To replicate the New York hops we used the Cluster variety from Crooked Creek hop farm. For California, we used an heirloom Cluster variety hop, called Ivanhoe®. Per Hops-Meister, the family farm who grew the variety, it “is Lake County’s very own hop variety that Hops-Meister has brought it back after a 100 year sabbatical. Ivanhoe® is a California original that makes you think of grandma’s garden. Hints of tomatillo, herbs, and veggies tantalize the nose of any beer that this is included in, and brought out through delicious pairings with food. Ivanhoe® is a dual purpose hop that has been named after the chivalrous farmer who gallantly permitted cuttings to be taken from his lands and offered many words of wisdom and encouragement to these pioneering California hops farmers.”

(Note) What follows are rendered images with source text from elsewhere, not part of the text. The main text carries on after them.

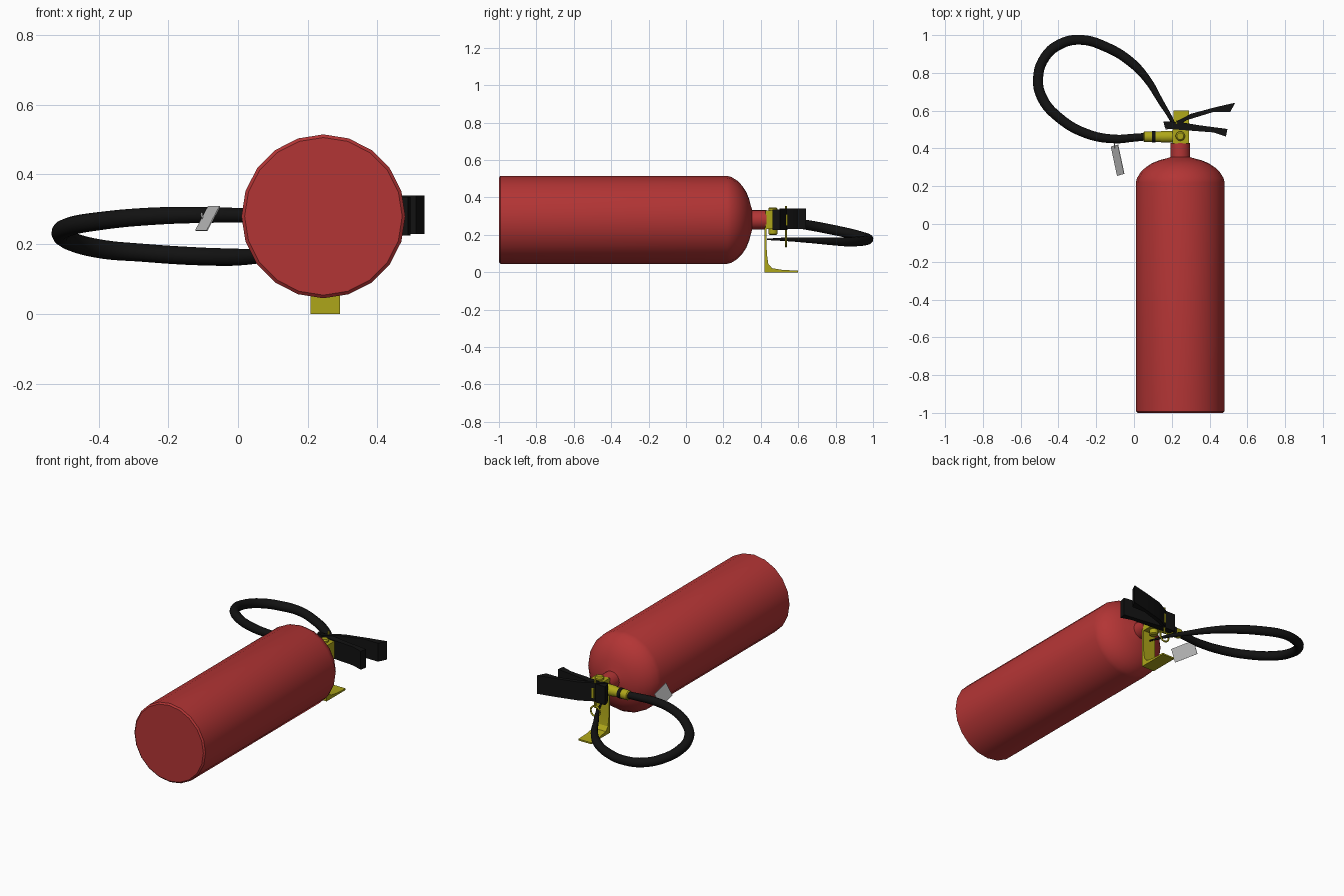
import bpy, bmesh, math
from mathutils import Vector

if "Cube" in bpy.data.objects:
    bpy.data.objects.remove(bpy.data.objects["Cube"])


def material(name, rgb):
    m = bpy.data.materials.new(name)
    m.diffuse_color = (*rgb, 1)
    m.use_nodes = True
    m.node_tree.nodes["Principled BSDF"].inputs["Base Color"].default_value = m.diffuse_color
    return m


RED = material("red_paint", (0.45, 0.035, 0.035))
YELLOW = material("brass_yellow", (0.42, 0.38, 0.01))
BLACK = material("black_rubber", (0.006, 0.006, 0.006))


def finish(name, bm, mat=None, angle=35):
    bmesh.ops.recalc_face_normals(bm, faces=bm.faces)
    me = bpy.data.meshes.new(name)
    bm.to_mesh(me)
    bm.free()
    ob = bpy.data.objects.new(name, me)
    bpy.context.collection.objects.link(ob)
    if mat:
        me.materials.append(mat)
    smooth(ob, angle)
    return ob


def smooth(ob, angle=35):
    bpy.ops.object.select_all(action='DESELECT')
    ob.select_set(True)
    bpy.context.view_layer.objects.active = ob
    bpy.ops.object.shade_smooth_by_angle(angle=math.radians(angle))


def lathe(name, profile, origin, axis, sides, mat):
    """Capped solid of revolution; profile holds (distance along axis, radius)."""
    q = Vector((0, 0, 1)).rotation_difference(Vector(axis))
    bm = bmesh.new()
    rings = []
    for t, r in profile:
        rings.append([bm.verts.new(Vector(origin) + q @ Vector(
            (r * math.cos(a), r * math.sin(a), t)))
            for a in (2 * math.pi * i / sides for i in range(sides))])
    for a, b in zip(rings, rings[1:]):
        for i in range(sides):
            j = (i + 1) % sides
            bm.faces.new((a[i], a[j], b[j], b[i]))
    bm.faces.new(rings[0])
    bm.faces.new(rings[-1])
    return finish(name, bm, mat)


def slab(name, points, step, mat):
    """Polygon extruded along the step vector."""
    bm = bmesh.new()
    face = bm.faces.new([bm.verts.new(p) for p in points])
    ext = bmesh.ops.extrude_face_region(bm, geom=[face])
    verts = [v for v in ext["geom"] if isinstance(v, bmesh.types.BMVert)]
    bmesh.ops.translate(bm, verts=verts, vec=step)
    return finish(name, bm, mat, 25)


def tube(name, points, mat, cyclic=False, res=5):
    """Swept round tube; points hold (x, y, z, radius)."""
    cu = bpy.data.curves.new(name, 'CURVE')
    cu.dimensions = '3D'
    cu.bevel_depth = 1
    cu.bevel_resolution = 4
    cu.resolution_u = res
    cu.use_fill_caps = True
    sp = cu.splines.new('BEZIER')
    sp.bezier_points.add(len(points) - 1)
    sp.use_cyclic_u = cyclic
    for b, p in zip(sp.bezier_points, points):
        b.co = p[:3]
        b.radius = p[3]
        b.handle_left_type = b.handle_right_type = 'AUTO'
    ob = bpy.data.objects.new(name, cu)
    bpy.context.collection.objects.link(ob)
    if mat:
        cu.materials.append(mat)
    bpy.ops.object.select_all(action='DESELECT')
    ob.select_set(True)
    bpy.context.view_layer.objects.active = ob
    bpy.ops.object.convert(target='MESH')
    smooth(bpy.context.view_layer.objects.active, 40)


CX, CZ = 0.245, 0.28

# Tank with domed shoulder and neck
lathe("tank", [(-1, 0.226), (-0.992, 0.235), (0.22, 0.235), (0.243, 0.229),
               (0.275, 0.209), (0.3, 0.183), (0.322, 0.15), (0.338, 0.11),
               (0.347, 0.075), (0.354, 0.052), (0.43, 0.052)],
      (CX, 0, CZ), (0, 1, 0), 20, RED)

# Valve block, cross hub and hose coupling
slab("valve_body", [(0.205, 0.425, 0.23), (0.29, 0.425, 0.23),
                    (0.29, 0.5, 0.23), (0.205, 0.5, 0.23)], (0, 0, 0.1), YELLOW)
slab("valve_stem", [(0.225, 0.5, 0.25), (0.265, 0.5, 0.25),
                    (0.265, 0.55, 0.25), (0.225, 0.55, 0.25)], (0, 0, 0.06), YELLOW)
lathe("valve_hub", [(0.2, 0.018), (0.205, 0.025), (0.34, 0.025), (0.347, 0.018)],
      (CX, 0.465, 0), (0, 0, 1), 16, YELLOW)
lathe("hose_coupling", [(0.05, 0.024), (0.055, 0.028), (0.14, 0.028),
                        (0.145, 0.031), (0.215, 0.031)],
      (0, 0.462, CZ), (1, 0, 0), 16, YELLOW)
lathe("coupling_ring", [(0.095, 0.03), (0.115, 0.03)],
      (0, 0.462, CZ), (1, 0, 0), 16, BLACK)

# Mounting bracket: filleted foot below the valve
outline = [(0.42, 0), (0.6, 0), (0.6, 0.009), (0.52, 0.012), (0.46, 0.022),
           (0.44, 0.045), (0.432, 0.1), (0.43, 0.24), (0.42, 0.24)]
slab("mounting_bracket", [(0.208, y, z) for y, z in outline], (0.084, 0, 0), YELLOW)

# Squeeze lever and carry handle
levers = {
    "squeeze_lever": (0.23, [(0.165, 0.5), (0.2, 0.505), (0.28, 0.55), (0.42, 0.593),
                             (0.51, 0.593), (0.535, 0.642), (0.43, 0.618),
                             (0.3, 0.583), (0.22, 0.54)]),
    "carry_handle": (0.225, [(0.155, 0.543), (0.165, 0.505), (0.25, 0.498), (0.42, 0.485),
                             (0.487, 0.463), (0.495, 0.503), (0.35, 0.522),
                             (0.24, 0.54)]),
}
for name, (z, pts) in levers.items():
    slab(name, [(x, y, z) for x, y in pts], (0, 0, 0.11), BLACK)

# Safety pin with pull ring
lathe("safety_pin", [(0.19, 0.006), (0.355, 0.006)], (0.225, 0.535, 0), (0, 0, 1), 8, YELLOW)
tube("pull_ring", [(0.225 + 0.03 * math.cos(a), 0.535, 0.168 + 0.03 * math.sin(a), 0.005)
                   for a in (math.pi * i / 4 for i in range(8))], YELLOW, True, 4)

# Hose looping round to a tapered nozzle end
tube("hose", [(0.06, 0.462, 0.282, 0.02), (0, 0.457, 0.283, 0.021),
              (-0.1, 0.45, 0.284, 0.023), (-0.25, 0.478, 0.28, 0.025),
              (-0.4, 0.565, 0.266, 0.026), (-0.485, 0.665, 0.25, 0.027),
              (-0.508, 0.77, 0.23, 0.027), (-0.47, 0.885, 0.205, 0.027),
              (-0.385, 0.955, 0.185, 0.027), (-0.28, 0.975, 0.176, 0.026),
              (-0.15, 0.938, 0.167, 0.026), (-0.02, 0.86, 0.163, 0.025),
              (0.07, 0.765, 0.166, 0.02), (0.14, 0.65, 0.172, 0.015),
              (0.205, 0.54, 0.176, 0.01), (0.25, 0.435, 0.176, 0.004)], BLACK)

# Inspection tag and its tie
base, wide, long = Vector((-0.123, 0.41, 0.24)), Vector((0.037, 0.01, 0.07)), Vector((0.033, -0.155, 0))
slab("tag", [base, base + wide, base + wide + long, base + long],
     wide.cross(long).normalized() * 0.003, None)
tube("tag_tie", [(-0.1, 0.45, 0.3, 0.003), (-0.104, 0.425, 0.285, 0.003),
                 (-0.101, 0.4, 0.275, 0.003)], None)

Following Paula’s primary sources and family history, we located Paul in Philadelphia in 1912 at the Weger Brother’s Brewery. Thanks to Rich Wagner’s Philadelphia Beer we know that Weger Bros. brewed three brands of beer: Bavarian Beer, Erlanger Light, and Hohenschwangau Export Dark. This 1912 “Draught Beer” was likely Erlanger Light. It is followed with two more recipes titled “1913 Bottle” and “1913 Export.”
Often in 1912, as is done in modern breweries today, beer that was sold across the bar or on your grocer’s shelves was called something entirely different by the people who made it. Today you might know your favorite beer as the brewery brands it, for example, “Lover of Lager Double Doppel Dunkel Bier,” whereas the brewer might simply refer to it in the cellar as “Bock.”

As for the Praize the Maize, it comes from a saying by former Pennsylvania brewer, zymurgist, and raconteur who has been writing about beer longer than us. His name is Thomas Cizauskas and he was quoted in a 1997 Zymurgy article. The phrase was revived in a lager (on a homebrew scale) in 2014 by Charlottesville brewerJames Barlow.

We are known to often utter the phrase ourselves and given that the 1912 AND 2017 recipes were 40% corn, we echoed Tom’s sentiment with our title, purposefully spelled incorrect. In Tom’s own words, as brewmaster at the Manayunk Brewing Company 20 years ago:

“People started to brew with corn for a reason, taste being the bottom line. Don’t scorn the corn. Praise the maize!”